In the class, Jideonwo identified two shortcuts to leading a flourishing life: nonattachment and love. Alluding to the Buddha’s second “noble truth” — that all suffering is caused by desire — Jideonwo said that people should avoid becoming attached to their desires since it is impossible to fulfill them all. People should come to terms with their circumstances instead of becoming frustrated or negative, he said.

Jideonwo based his second shortcut — to cultivate more loving relationships — on the results of the Harvard Grant study, a 75-year study that found a powerful correlation between warm relationships and happiness.

“Accept things that come to you and love proactively, and everything else will come naturally, like building resilience and positive emotions,” he said.

The master class included many personal anecdotes, including one about a time when Jideonwo broke his leg and practiced these principles of happiness.

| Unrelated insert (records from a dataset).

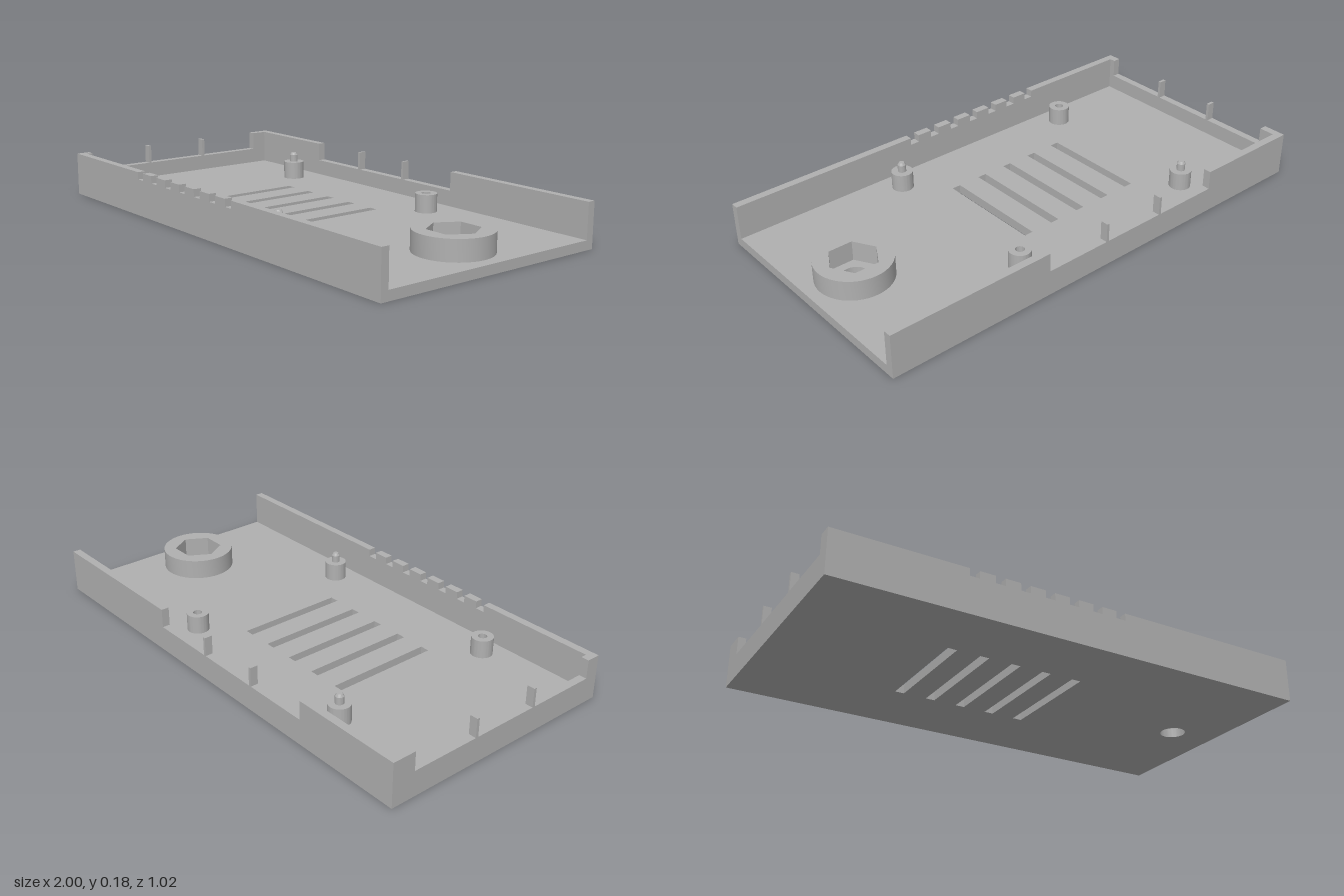
import * as THREE from 'three';
import { toCreasedNormals } from 'three/addons/utils/BufferGeometryUtils.js';

const FLOOR = 0.038, TOP = 0.18, LOW = 0.103, WALL = 0.032, HALF_Z = 0.512;

const circle = (x, z, r, Type = THREE.Path) => {
  const p = new Type();
  p.absarc(x, z, r, 0, Math.PI * 2);
  return p;
};

const polygon = (points, Type = THREE.Path) => new Type(points.map(([x, y]) => new THREE.Vector2(x, y)));

// Horizontal plate: the outline is drawn in x and z, filled between two heights.
function plate(shape, bottom, top) {
  const g = new THREE.ExtrudeGeometry(shape, { depth: top - bottom, bevelEnabled: false, curveSegments: 24 });
  g.rotateX(Math.PI / 2).translate(0, top, 0);
  return toCreasedNormals(g, 0.6);
}

// Upright wall whose top edge drops to the given height in each cut [start, end, height].
function wall(from, to, cuts) {
  const points = [[from, FLOOR], [from, TOP]];
  for (const [a, b, h] of cuts) points.push([a, TOP], [a, h], [b, h], [b, TOP]);
  points.push([to, TOP], [to, FLOOR]);
  return new THREE.ExtrudeGeometry(polygon(points, THREE.Shape), { depth: WALL, bevelEnabled: false });
}

export function createModel() {
  const model = new THREE.Group();
  model.name = 'enclosureTray';
  const grey = new THREE.MeshStandardMaterial({ color: 0xb0b0b0 });
  grey.name = 'grey plastic';
  const add = (name, geometry) => {
    const mesh = new THREE.Mesh(geometry, grey);
    mesh.name = name;
    model.add(mesh);
    return mesh;
  };
  const bossX = 0.803;

  // Floor with five vent slots and the screw hole
  const rect = (x0, x1, z0, z1) => [[x0, z0], [x1, z0], [x1, z1], [x0, z1]];
  const floor = polygon(rect(-1, 1, -HALF_Z, HALF_Z), THREE.Shape);
  for (let i = 0; i < 5; i++) {
    const x = -0.392 + i * 0.135;
    floor.holes.push(polygon(rect(x - 0.019, x + 0.019, -0.21, 0.24)));
  }
  floor.holes.push(circle(bossX, 0, 0.053));
  add('floor', plate(floor, 0, FLOOR));

  // Front wall with seven small notches
  const notches = [];
  for (let i = 0; i < 7; i++) notches.push([-0.47 + i * 0.104, -0.43 + i * 0.104, 0.15]);
  add('frontWall', wall(-1, 1, notches)).position.z = HALF_Z - WALL;

  // Back wall with a long opening divided by two thin posts
  add('backWall', wall(-1, 1, [[-0.538, -0.261, LOW], [-0.25, 0.019, LOW], [0.03, 0.31, LOW]]))
    .position.z = -HALF_Z;

  // End wall, likewise opened; the other end has no wall
  const inner = HALF_Z - WALL;
  const end = wall(-inner, inner, [[-0.414, -0.13, LOW], [-0.118, 0.158, LOW], [0.17, 0.455, LOW]]);
  end.rotateY(-Math.PI / 2).translate(-1 + WALL, 0, 0);
  add('endWall', end);

  // Round boss with a hexagonal nut pocket
  const boss = circle(bossX, 0, 0.15, THREE.Shape);
  const hex = [];
  for (let i = 0; i < 6; i++) {
    const a = i * Math.PI / 3;
    hex.push([bossX + 0.1 * Math.cos(a), 0.1 * Math.sin(a)]);
  }
  boss.holes.push(polygon(hex));
  add('nutBoss', plate(boss, FLOOR, 0.12));

  // Standoffs: one diagonal pair carries pins, the other has holes
  for (const [x, z, hasPin] of [[-0.555, -0.346, true], [0.31, -0.346, false],
    [-0.555, 0.387, false], [0.31, 0.387, true]]) {
    const post = circle(x, z, 0.044, THREE.Shape);
    if (!hasPin) post.holes.push(circle(x, z, 0.018));
    add('standoff', plate(post, FLOOR, 0.112));
    if (!hasPin) continue;
    const profile = [[0.017, 0.112], [0.017, 0.142], [0.011, 0.152], [0, 0.152]];
    const pin = new THREE.LatheGeometry(profile.map(([r, y]) => new THREE.Vector2(r, y)), 24);
    add('pin', toCreasedNormals(pin, 0.5)).position.set(x, 0, z);
  }
  return model;
}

Instead of becoming disheartened about his injury, Jideonwo accepted the situation and chose to laugh instead, which he said helped alleviate the pain of surgery.

In addition to these shortcuts, Jideonwo said that a “hack” for generating joy is altruism. He urged audience members to spend a week performing generous acts for others, citing a 2008 study from the University of California, Berkeley that found that spending more of one’s income on others led to greater happiness.

The master class concluded with practical methods to help people feel happier on a day-to-day basis. Jideonwo suggested meditation as a way to deal with negative emotions and build one’s capacity to handle adversity.

Several attendees said they appreciated the connections Jideonwo drew to spiritual texts. Kelechi Umoga MED ’21 said he noticed many parallels between Jideonwo’s shortcuts to happiness and lessons from the Bible, such as avoiding idolatry and desire.

“For a lot of the suggestions he was giving, you could see their root’s head in biblical teachings,” Umoga said.

For Zong Xuan Tan ’18, a member of the Yale Sangha — a Buddhist group on campus — many of the lessons in the master class were already familiar to him. However, he said he liked that Jideonwo presented these spiritual lessons in a way that was accessible to a wider range of people.

Jideonwo said several attendees told him afterward that the workshop was a transformative experience for them. He added that he was overwhelmed by the turnout and positive response to the master class, as he had not expected so many people to attend.

“I was impressed by the number of people who stayed until the end,” Jideonwo said. “It’s a two hour master class at Yale before exams. To just see that it has such huge applications in a massive research institution like Yale just confirms the urgency of this [class].”

Alice Park | alice.park@yale.edu